Stored data:
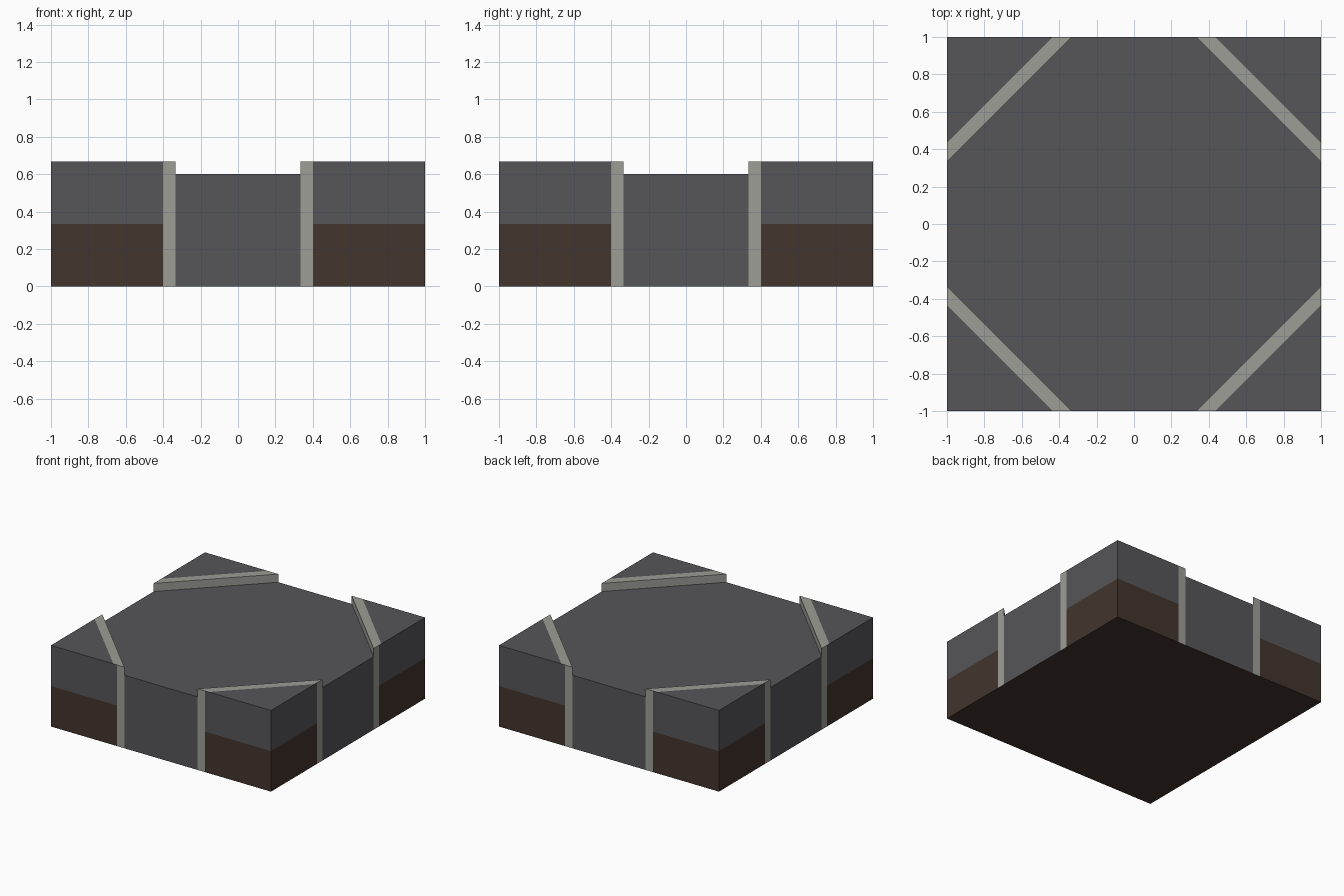
import bpy, bmesh

if "Cube" in bpy.data.objects:
    bpy.data.objects.remove(bpy.data.objects["Cube"])


def material(name, rgb):
    def lin(c):
        c /= 255
        return c / 12.92 if c <= 0.04045 else ((c + 0.055) / 1.055) ** 2.4
    m = bpy.data.materials.new(name)
    m.diffuse_color = (*[lin(c) for c in rgb], 1)
    m.use_nodes = True
    m.node_tree.nodes["Principled BSDF"].inputs["Base Color"].default_value = m.diffuse_color
    return m


ASPHALT = material("asphalt grey", (86, 85, 88))
KERB = material("kerb stone", (157, 157, 151))
SOIL = material("brown soil", (67, 53, 45))

A, B, C = 0.333, 0.40, 0.433      # kerb inner edge, side edge, top edge
ROAD_Z, TOP_Z, SOIL_Z = 0.60, 0.667, 0.333


def prism(name, pts, z0, z1, mats, rule, cut=None):
    """Extrude a plan outline; rule(face) picks the material slot."""
    bm = bmesh.new()
    base = bm.faces.new([bm.verts.new((x, y, z0)) for x, y in pts])
    ext = bmesh.ops.extrude_face_region(bm, geom=[base], use_keep_orig=True)
    top = [v for v in ext["geom"] if isinstance(v, bmesh.types.BMVert)]
    bmesh.ops.translate(bm, verts=top, vec=(0, 0, z1 - z0))
    bmesh.ops.recalc_face_normals(bm, faces=bm.faces)
    if cut:  # split only the top face along the plane (point, normal)
        f = [f for f in bm.faces if f.normal.z > 0.5]
        geom = f + list({e for q in f for e in q.edges}) + list({v for q in f for v in q.verts})
        bmesh.ops.bisect_plane(bm, geom=geom, plane_co=cut[0], plane_no=cut[1])
    bm.normal_update()
    for f in bm.faces:
        f.material_index = rule(f)
    me = bpy.data.meshes.new(name)
    bm.to_mesh(me)
    bm.free()
    for m in mats:
        me.materials.append(m)
    ob = bpy.data.objects.new(name, me)
    bpy.context.collection.objects.link(ob)
    return ob


def underside(f):
    return 1 if f.normal.z < -0.5 else 0


# Road: eight-sided slab reaching all four tile edges
prism("road", [(A, -1), (1, -A), (1, A), (A, 1), (-A, 1), (-1, A), (-1, -A), (-A, -1)],
      0, ROAD_Z, [ASPHALT, SOIL], underside)

for sx in (-1, 1):
    for sy in (-1, 1):
        tag = ("back" if sy > 0 else "front") + "_" + ("right" if sx > 0 else "left")

        def place(pts):
            return [(sx * x, sy * y) for x, y in pts]

        # Diagonal kerb, full height
        prism("kerb_" + tag, place([(A, 1), (B, 1), (1, B), (1, A)]),
              0, TOP_Z, [KERB, SOIL], underside)
        corner = place([(B, 1), (1, 1), (1, B)])

        # Pavement corner; the kerb colour runs a little further on its top
        def top_strip(f):
            c = f.calc_center_median()
            return 1 if f.normal.z > 0.5 and sx * c.x + sy * c.y < 1 + C else 0

        prism("pavement_" + tag, corner, SOIL_Z, TOP_Z, [ASPHALT, KERB], top_strip,
              cut=((sx * C, sy, TOP_Z), (sx * 0.70711, sy * 0.70711, 0)))
        # Soil under the pavement
        prism("soil_" + tag, corner, 0, SOIL_Z, [SOIL], lambda f: 0)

EXERCISE DETAILS:
Whenever the word "name" shows up in a line of the entries, copy that line.

ANSWER TO THE EXERCISE:
def material(name, rgb):
    m = bpy.data.materials.new(name)
def prism(name, pts, z0, z1, mats, rule, cut=None):
    me = bpy.data.meshes.new(name)
    ob = bpy.data.objects.new(name, me)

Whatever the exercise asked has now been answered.